Dataset entries
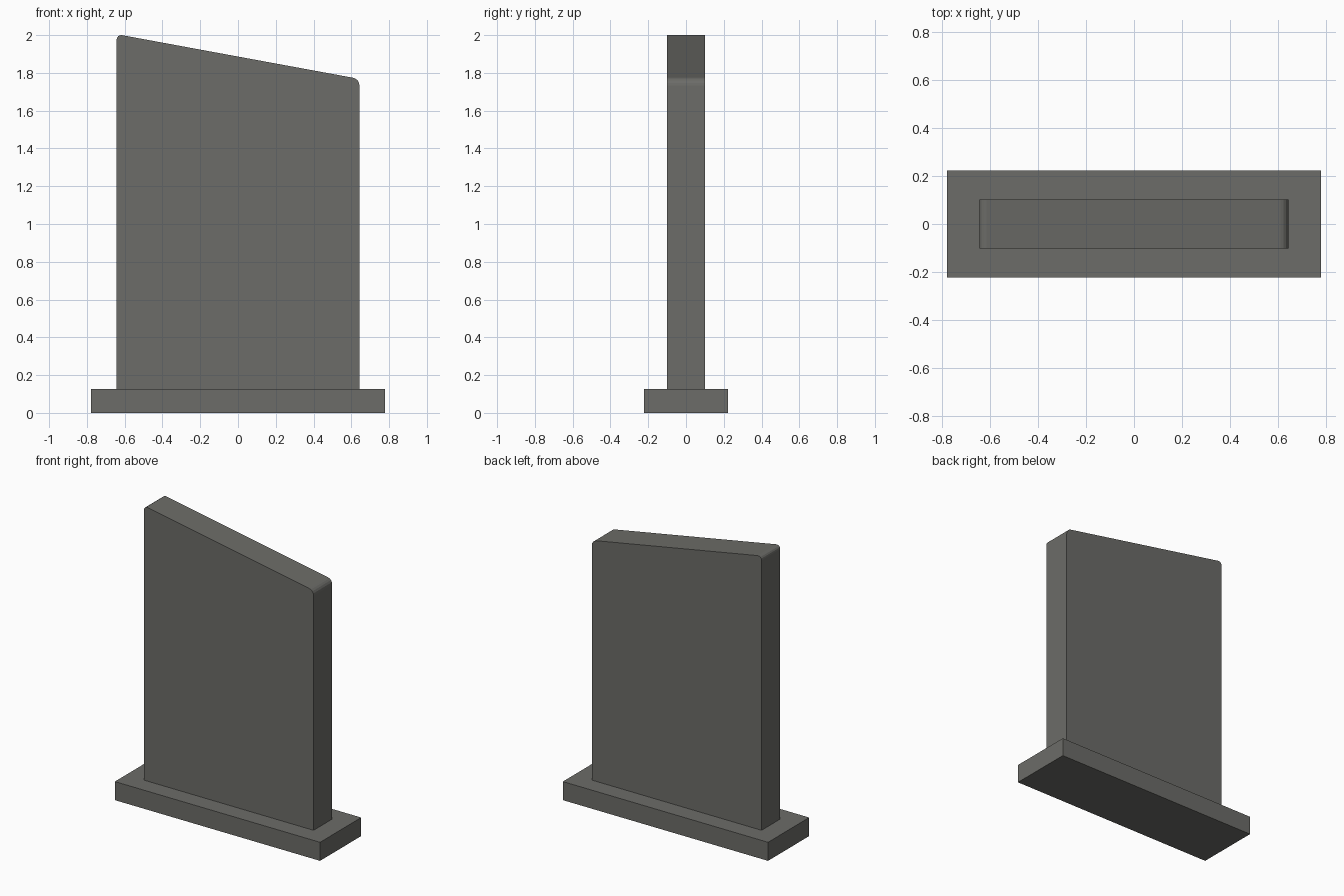
import bpy, math
from mathutils import Vector

if "Cube" in bpy.data.objects:
    bpy.data.objects.remove(bpy.data.objects["Cube"])

stone = bpy.data.materials.new("dark grey stone")
stone.diffuse_color = (0.15, 0.15, 0.138, 1)
stone.use_nodes = True
stone.node_tree.nodes["Principled BSDF"].inputs["Base Color"].default_value = stone.diffuse_color


def prism(name, outline, half_depth):
    """Extrude an x-z outline (counter-clockwise seen from the front) along y."""
    n = len(outline)
    verts = [(x, y, z) for y in (-half_depth, half_depth) for x, z in outline]
    faces = [list(range(n)), list(range(2 * n - 1, n - 1, -1))]
    faces += [[i, i + n, (i + 1) % n + n, (i + 1) % n] for i in range(n)]
    mesh = bpy.data.meshes.new(name)
    mesh.from_pydata(verts, [], faces)
    mesh.materials.append(stone)
    obj = bpy.data.objects.new(name, mesh)
    bpy.context.collection.objects.link(obj)
    return obj


def rounded(prev, corner, nxt, tangent, steps=4):
    """Circular arc replacing a sharp corner, with equal tangent lengths."""
    p, c, q = Vector(prev), Vector(corner), Vector(nxt)
    u, v = (p - c).normalized(), (q - c).normalized()
    half = u.angle(v) / 2
    radius = tangent * math.tan(half)
    centre = c + (u + v).normalized() * (tangent / math.cos(half))
    a, b = c + u * tangent - centre, c + v * tangent - centre
    sweep = math.pi - 2 * half
    pts = []
    for i in range(steps + 1):
        t = i / steps
        d = (a * math.sin((1 - t) * sweep) + b * math.sin(t * sweep)) / math.sin(sweep)
        pts.append(tuple(centre + d.normalized() * radius))
    return pts


# Rectangular plinth
prism("plinth", [(-0.777, 0), (0.777, 0), (0.777, 0.127), (-0.777, 0.127)], 0.222)

# Upright slab with slanted top and rounded upper corners
w, base = 0.643, 0.12
left, right = (-w, 2.005), (w, 1.768)
outline = [(-w, base), (w, base)]
outline += rounded((w, base), right, left, 0.035)
outline += rounded(right, left, (-w, base), 0.03)
prism("upright_slab", outline, 0.101)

-- What to produce --
Output the data above exactly, beginning at its first line and ending with the line that holds "a, b = c + u * tangent". Leave out the pictures and add nothing.

-- Result --
import bpy, math
from mathutils import Vector

if "Cube" in bpy.data.objects:
    bpy.data.objects.remove(bpy.data.objects["Cube"])

stone = bpy.data.materials.new("dark grey stone")
stone.diffuse_color = (0.15, 0.15, 0.138, 1)
stone.use_nodes = True
stone.node_tree.nodes["Principled BSDF"].inputs["Base Color"].default_value = stone.diffuse_color


def prism(name, outline, half_depth):
    """Extrude an x-z outline (counter-clockwise seen from the front) along y."""
    n = len(outline)
    verts = [(x, y, z) for y in (-half_depth, half_depth) for x, z in outline]
    faces = [list(range(n)), list(range(2 * n - 1, n - 1, -1))]
    faces += [[i, i + n, (i + 1) % n + n, (i + 1) % n] for i in range(n)]
    mesh = bpy.data.meshes.new(name)
    mesh.from_pydata(verts, [], faces)
    mesh.materials.append(stone)
    obj = bpy.data.objects.new(name, mesh)
    bpy.context.collection.objects.link(obj)
    return obj


def rounded(prev, corner, nxt, tangent, steps=4):
    """Circular arc replacing a sharp corner, with equal tangent lengths."""
    p, c, q = Vector(prev), Vector(corner), Vector(nxt)
    u, v = (p - c).normalized(), (q - c).normalized()
    half = u.angle(v) / 2
    radius = tangent * math.tan(half)
    centre = c + (u + v).normalized() * (tangent / math.cos(half))
    a, b = c + u * tangent - centre, c + v * tangent - centre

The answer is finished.